** Exercise input follows **

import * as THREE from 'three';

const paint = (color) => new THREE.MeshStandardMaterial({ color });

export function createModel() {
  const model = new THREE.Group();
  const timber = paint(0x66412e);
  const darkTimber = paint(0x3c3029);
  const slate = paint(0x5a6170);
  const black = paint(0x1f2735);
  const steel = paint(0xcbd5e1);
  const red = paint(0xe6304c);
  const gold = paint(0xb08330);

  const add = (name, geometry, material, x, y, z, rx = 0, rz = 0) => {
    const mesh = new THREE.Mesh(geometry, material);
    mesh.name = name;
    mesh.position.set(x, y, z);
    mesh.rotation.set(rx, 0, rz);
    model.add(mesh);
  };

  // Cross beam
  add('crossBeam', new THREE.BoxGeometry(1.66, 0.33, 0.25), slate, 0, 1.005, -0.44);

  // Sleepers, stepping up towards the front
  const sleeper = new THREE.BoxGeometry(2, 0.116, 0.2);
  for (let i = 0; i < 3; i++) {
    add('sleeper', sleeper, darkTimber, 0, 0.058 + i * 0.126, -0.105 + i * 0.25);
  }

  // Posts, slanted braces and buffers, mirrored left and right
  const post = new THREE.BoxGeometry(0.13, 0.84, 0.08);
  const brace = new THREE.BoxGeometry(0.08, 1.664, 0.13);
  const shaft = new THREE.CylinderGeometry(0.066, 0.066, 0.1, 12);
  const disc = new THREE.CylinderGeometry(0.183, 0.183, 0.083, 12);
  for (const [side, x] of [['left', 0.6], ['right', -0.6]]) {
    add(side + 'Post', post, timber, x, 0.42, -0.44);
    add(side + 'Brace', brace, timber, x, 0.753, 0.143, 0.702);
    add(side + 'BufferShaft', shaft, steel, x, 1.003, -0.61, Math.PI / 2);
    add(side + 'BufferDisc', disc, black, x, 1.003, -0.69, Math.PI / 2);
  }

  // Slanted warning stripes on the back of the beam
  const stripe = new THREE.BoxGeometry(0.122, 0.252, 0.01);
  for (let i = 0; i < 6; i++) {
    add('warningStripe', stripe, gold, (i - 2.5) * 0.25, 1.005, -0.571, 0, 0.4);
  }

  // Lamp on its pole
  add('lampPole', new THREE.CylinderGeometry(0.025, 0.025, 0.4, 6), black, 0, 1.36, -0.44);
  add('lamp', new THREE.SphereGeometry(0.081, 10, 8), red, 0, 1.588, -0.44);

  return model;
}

** End of Exercise input **

__What the task asks__. Check each line of the records above for "CylinderGeometry", and copy those that have it.

__Task output__.
  const shaft = new THREE.CylinderGeometry(0.066, 0.066, 0.1, 12);
  const disc = new THREE.CylinderGeometry(0.183, 0.183, 0.083, 12);
  add('lampPole', new THREE.CylinderGeometry(0.025, 0.025, 0.4, 6), black, 0, 1.36, -0.44);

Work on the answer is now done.